Two launchpads for meditation that explore the meaning of mercy. The beatitudes tend to be compact expressions of Jesus’ teachings. Jesus’ other teachings often reinforce the beatitudes by exploring them from different angles.
Using the language of logical operators and discrete mathematics, this beatitude is set up as “p implies q”, or “merciful implies mercy”. Later in Matthew, in Matthew 18, Jesus explores this beatitude’s inverse, “not p implies not q”, or “not merciful implies not mercy”.
In Matthew 18, Peter asks Jesus how many times he should forgive someone who sins against him. Instead of seven times, Jesus says to forgive seventy times seven times. Why such lavish forgiveness?
Jesus clarifies with the parable of the unforgiving debtor. In this parable, a servant owes a king a very large sum of money. But rather than punishing the debtor, the king has mercy on him. Upon being pardoned, the man goes to a fellow servant who owes him a much smaller sum of money.
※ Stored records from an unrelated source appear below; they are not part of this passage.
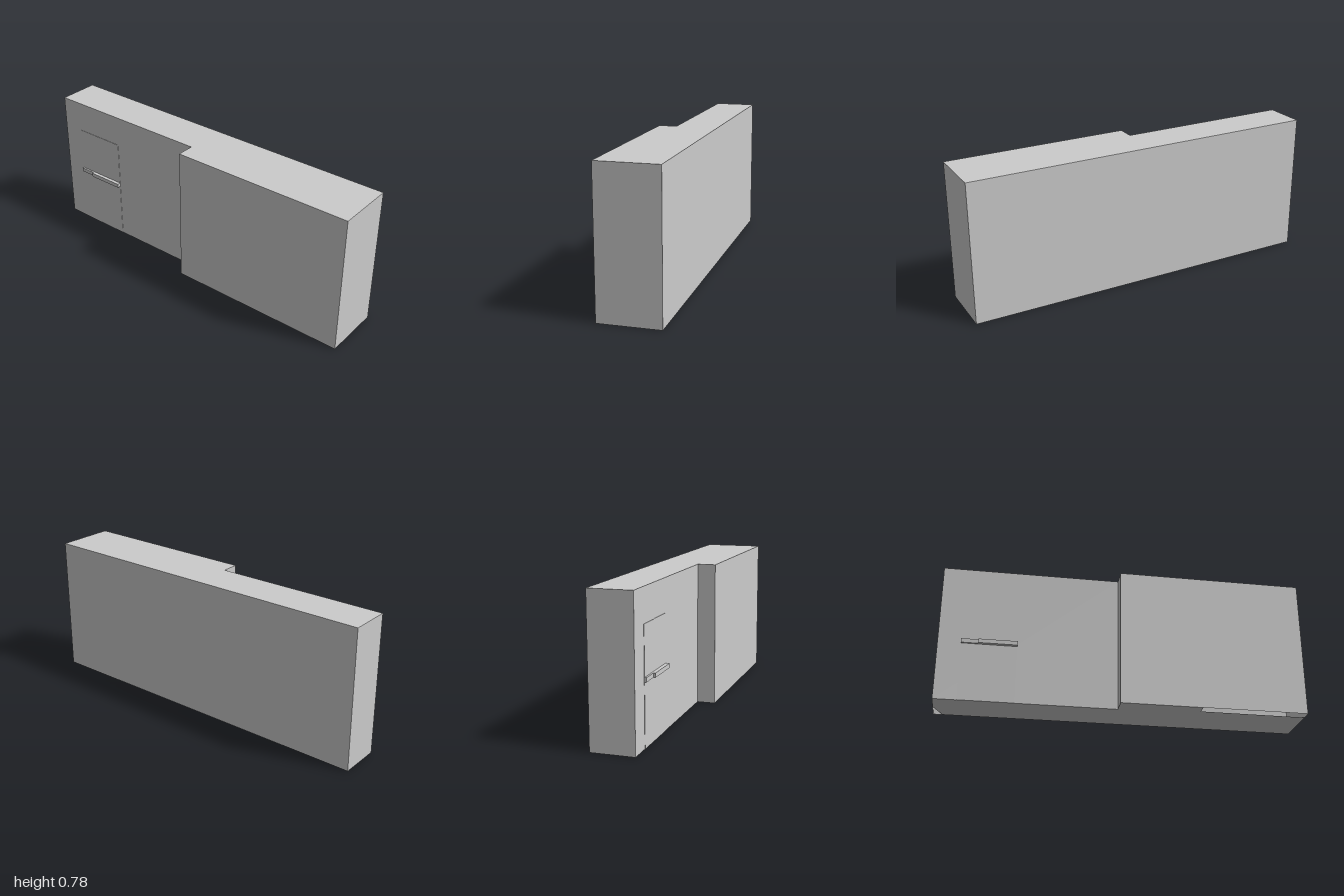
import * as THREE from 'three';

const HEIGHT = 0.778;
const FRONT = 0.066; // front plane of the set-back wing

export function createModel() {
  const model = new THREE.Group();
  const material = new THREE.MeshStandardMaterial({ color: 0xcccccc, side: THREE.DoubleSide });

  const add = (name, geometry, x, y, z, parent = model) => {
    const mesh = new THREE.Mesh(geometry, material);
    mesh.name = name;
    mesh.position.set(x, y, z);
    parent.add(mesh);
    return mesh;
  };

  // Stepped footprint as [x, z], counter-clockwise seen from above
  const step = [[-1, FRONT], [-0.026, FRONT], [-0.026, 0.165]];
  const plan = [...step, [1, 0.165], [1, -0.165], [-1, -0.165]];

  // Outer walls, one thin panel per side of the footprint
  const walls = new THREE.Group();
  walls.name = 'walls';
  model.add(walls);
  plan.forEach(([x0, z0], i) => {
    const [x1, z1] = plan[(i + 1) % plan.length];
    const panel = new THREE.PlaneGeometry(Math.hypot(x1 - x0, z1 - z0), HEIGHT);
    const wall = add('wall', panel, (x0 + x1) / 2, HEIGHT / 2, (z0 + z1) / 2, walls);
    wall.rotation.y = Math.atan2(z0 - z1, x1 - x0);
  });

  // Flat roof over the whole footprint
  const sheet = (points, sign) => new THREE.ShapeGeometry(
    new THREE.Shape(points.map(([x, z]) => new THREE.Vector2(x, sign * z)))
  ).rotateX(sign * Math.PI / 2);
  add('roof', sheet(plan, -1), 0, HEIGHT, 0);

  // Floor facing down, with a slot along the front and one clipped back corner
  const floorPlan = [...step, [0.42, 0.165], [0.42, 0.107], [1, 0.107],
    [1, -0.165], [-0.95, -0.165], [-1, -0.055]];
  add('floor', sheet(floorPlan, 1), 0, 0, 0);

  // Almost flush door with a two-part push bar
  const box = (name, x0, x1, y0, y1, depth) => add(
    name, new THREE.BoxGeometry(x1 - x0, y1 - y0, depth),
    (x0 + x1) / 2, (y0 + y1) / 2, FRONT + depth / 2);
  box('door', -0.877, -0.575, 0, 0.603, 0.002);
  box('pushBarMount', -0.877, -0.785, 0.327, 0.35, 0.012);
  box('pushBar', -0.785, -0.575, 0.327, 0.35, 0.022);

  return model;
}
The fellow servant is unable to repay the debt, but instead of extending mercy, the man who had been forgiven offers no forgiveness. Instead, he has his fellow servant put into prison. The king hears the news and throws the unforgiving debtor into prison until the entire debt can be repaid. Jesus uses this parable to describe what his heavenly Father will do to anyone who refuses to forgive from the heart.
Mercy is withheld to those who show no mercy. This expresses the inverse of the beatitude where the merciful are blessed because they will be shown mercy.
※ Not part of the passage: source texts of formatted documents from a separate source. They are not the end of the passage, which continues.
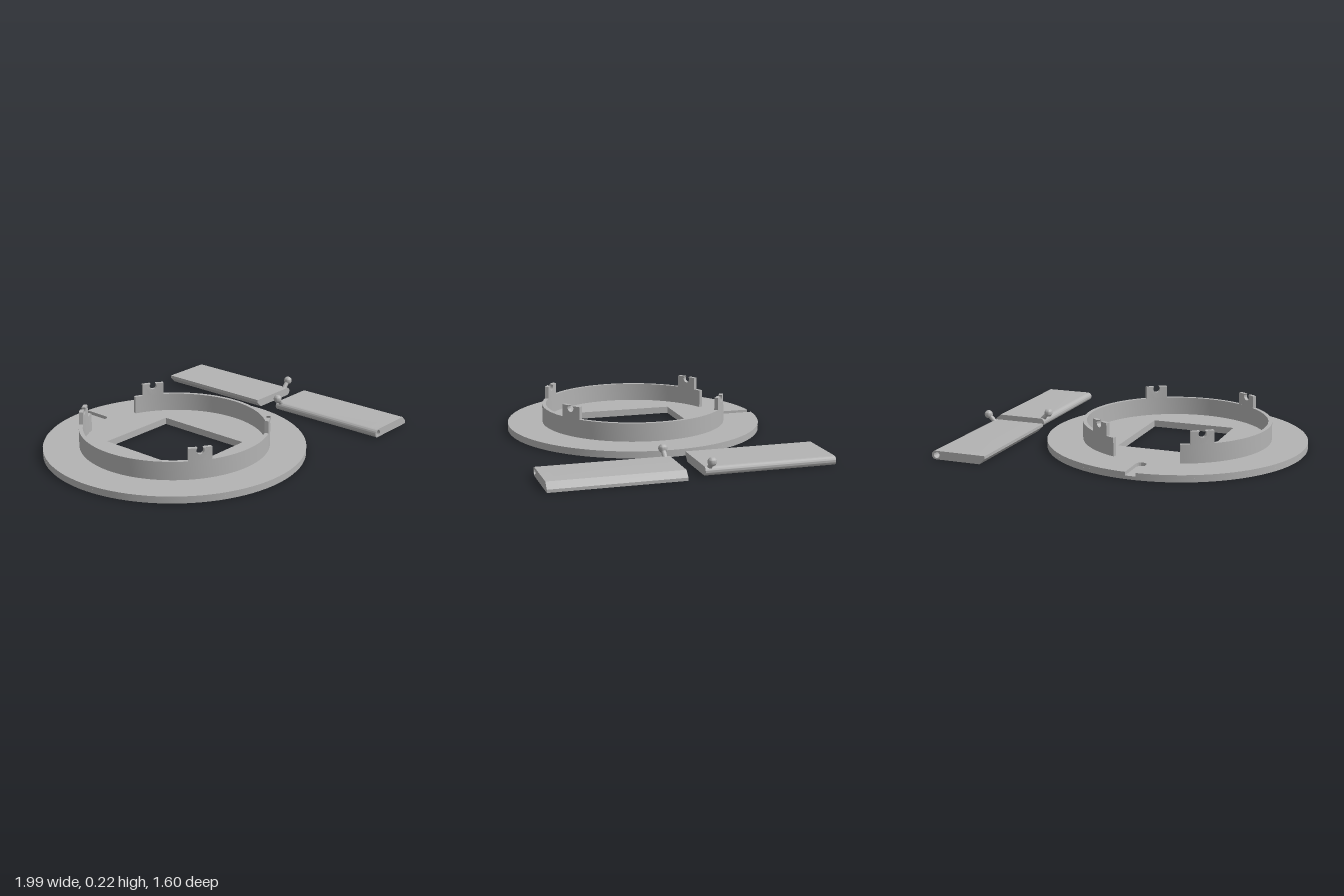
import * as THREE from 'three';
import { toCreasedNormals } from 'three/addons/utils/BufferGeometryUtils.js';

const CX = -0.237, R = 0.763, RING_IN = 0.53, RING_OUT = 0.553;
const grey = new THREE.MeshStandardMaterial({ color: 0xb3b3b3 });
grey.name = 'plain grey';

function mesh(name, geometry) {
  const m = new THREE.Mesh(toCreasedNormals(geometry, 0.5), grey);
  m.name = name;
  return m;
}

function extrude(shape, depth, curveSegments = 48) {
  return new THREE.ExtrudeGeometry(shape, { depth, bevelEnabled: false, curveSegments });
}

// flat plate lying on the ground plane; shape y points to the back
function plate(shape, y, depth) {
  return extrude(shape, depth).rotateX(-Math.PI / 2).translate(0, y, 0);
}

function rectPath(x, y, w, h) {
  return new THREE.Path([[-1, -1], [-1, 1], [1, 1], [1, -1]].map(
    ([a, b]) => new THREE.Vector2(x + a * w / 2, y + b * h / 2)));
}

function base() {
  const g = new THREE.Group();
  g.name = 'basePlate';
  const window = () => rectPath(0, 0, 0.506, 0.604);

  // lower layer with three blind pockets underneath
  const lower = new THREE.Shape().absarc(0, 0, R, 0, Math.PI * 2, false);
  lower.holes.push(window(), rectPath(0.7, 0, 0.035, 0.11),
    rectPath(-0.7, 0, 0.035, 0.11), rectPath(0, -0.7, 0.11, 0.035));
  g.add(mesh('lowerDisc', plate(lower, 0, 0.02)));

  // upper layer with a round-ended groove at the back
  const w = 0.03, half = Math.asin(w / R), top = Math.PI / 2;
  const upper = new THREE.Shape();
  upper.absarc(0, 0, R, top + half, top - half + Math.PI * 2, false);
  upper.lineTo(w, 0.6);
  upper.absarc(0, 0.6, w, 0, Math.PI, true);
  upper.closePath();
  upper.holes.push(window());
  g.add(mesh('upperDisc', plate(upper, 0.02, 0.02)));
  return g;
}

function collar() {
  const g = new THREE.Group();
  g.name = 'collar';
  // wall, open at the back
  const gap = 0.362, a0 = Math.PI / 2 + gap, a1 = Math.PI * 2.5 - gap;
  const wall = new THREE.Shape();
  wall.absarc(0, 0, RING_OUT, a0, a1, false);
  wall.absarc(0, 0, RING_IN, a1, a0, true);
  wall.closePath();
  g.add(mesh('collarWall', plate(wall, 0.04, 0.107)));

  // four curved tabs with a round notch in the top edge
  const hw = 0.066, y0 = 0.147, y1 = 0.22, cy = 0.205, r = 0.022;
  const open = Math.asin((y1 - cy) / r);
  const tab = new THREE.Shape();
  tab.moveTo(-hw, y0);
  for (let i = 1; i <= 6; i++) tab.lineTo(-hw + hw * i / 3, y0);
  tab.lineTo(hw, y1);
  tab.lineTo(0.04, y1);
  tab.absarc(0, cy, r, open, Math.PI - open, true);
  tab.lineTo(-0.04, y1);
  tab.lineTo(-hw, y1);
  const geo = extrude(tab, RING_OUT - RING_IN, 20);
  const p = geo.attributes.position;
  for (let i = 0; i < p.count; i++) {
    const a = p.getX(i) / 0.5415, rad = RING_IN + p.getZ(i);
    p.setXYZ(i, rad * Math.sin(a), p.getY(i), rad * Math.cos(a));
  }
  geo.computeVertexNormals();
  const t = 0.583;
  for (const a of [t, -t, Math.PI - t, Math.PI + t]) {
    const m = mesh('notchedTab', geo);
    m.rotation.y = a;
    g.add(m);
  }
  return g;
}

// flap with a round hinge edge at -x and a slanted edge at +x
function flap(name, slantUp) {
  const g = new THREE.Group();
  g.name = name;
  const r = 0.025, xa = -0.145 + r, xe = 0.19, H = 0.05;
  const profile = () => {
    const s = new THREE.Shape();
    s.moveTo(xa, 0);
    if (slantUp) {
      s.lineTo(xe, 0);
      s.lineTo(xe, 0.017);
      s.lineTo(xe - 0.034, H);
    } else {
      s.lineTo(xe - 0.034, 0);
      s.lineTo(xe, 0.033);
      s.lineTo(xe, H);
    }
    s.lineTo(xa, H);
    s.absarc(xa, r, r, Math.PI / 2, Math.PI * 1.5, false);
    return s;
  };
  g.add(mesh('flapPanel', extrude(profile(), 0.685, 16).translate(0, 0, 0.055)));

  // outer end with the hinge socket
  const end = profile();
  end.holes.push(new THREE.Path().absarc(xa + 0.006, r + 0.001, 0.018, 0, Math.PI * 2, true));
  g.add(mesh('flapSocketEnd', extrude(end, 0.06, 16).translate(0, 0, 0.74)));

  // ball on a slanted stem at the inner end
  const ball = new THREE.Vector3(-0.164, 0.085, 0.083);
  const foot = new THREE.Vector3(xa + 0.005, 0.034, 0.083);
  const dir = ball.clone().sub(foot);
  const stem = mesh('ballStem', new THREE.CylinderGeometry(0.014, 0.014, dir.length(), 24));
  stem.position.copy(ball).add(foot).multiplyScalar(0.5);
  stem.quaternion.setFromUnitVectors(new THREE.Vector3(0, 1, 0), dir.normalize());
  const knob = mesh('ball', new THREE.SphereGeometry(0.025, 28, 18));
  knob.position.copy(ball);
  g.add(stem, knob);
  g.position.x = 0.8;
  return g;
}

export function createModel() {
  const model = new THREE.Group();
  model.name = 'ringBaseWithFlaps';
  const plateGroup = base(), ring = collar();
  plateGroup.position.x = ring.position.x = CX;
  const back = flap('backFlap', false);
  back.rotation.y = Math.PI;
  model.add(plateGroup, ring, flap('frontFlap', true), back);
  return model;
}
But why is the inverse true? Why is mercy withheld from those who show no mercy? It is because to ask God for forgiveness for our sins while withholding forgiveness from someone else is hypocritical. To forgive is an overflow of true fellowship with God. Since God has shown us such lavish mercy, our hearts should be motivated to extend mercy to others.
The second launchpad for meditation explores the connection between being merciful and being shown mercy. As with all the beatitudes, the blessing is a gift. It is not earned. Our being merciful does not merit God’s mercy.
Instead, our mercy towards others demonstrates that we are receiving God’s mercy. To understand this connection, consider how our love towards others demonstrates that we are experiencing God’s love. As 1 John 4:19 says, “We love because he first loved us”. So, my prayer today is what Jesus taught his first disciples to pray: forgive us our debts, as we also have forgiven our debtors.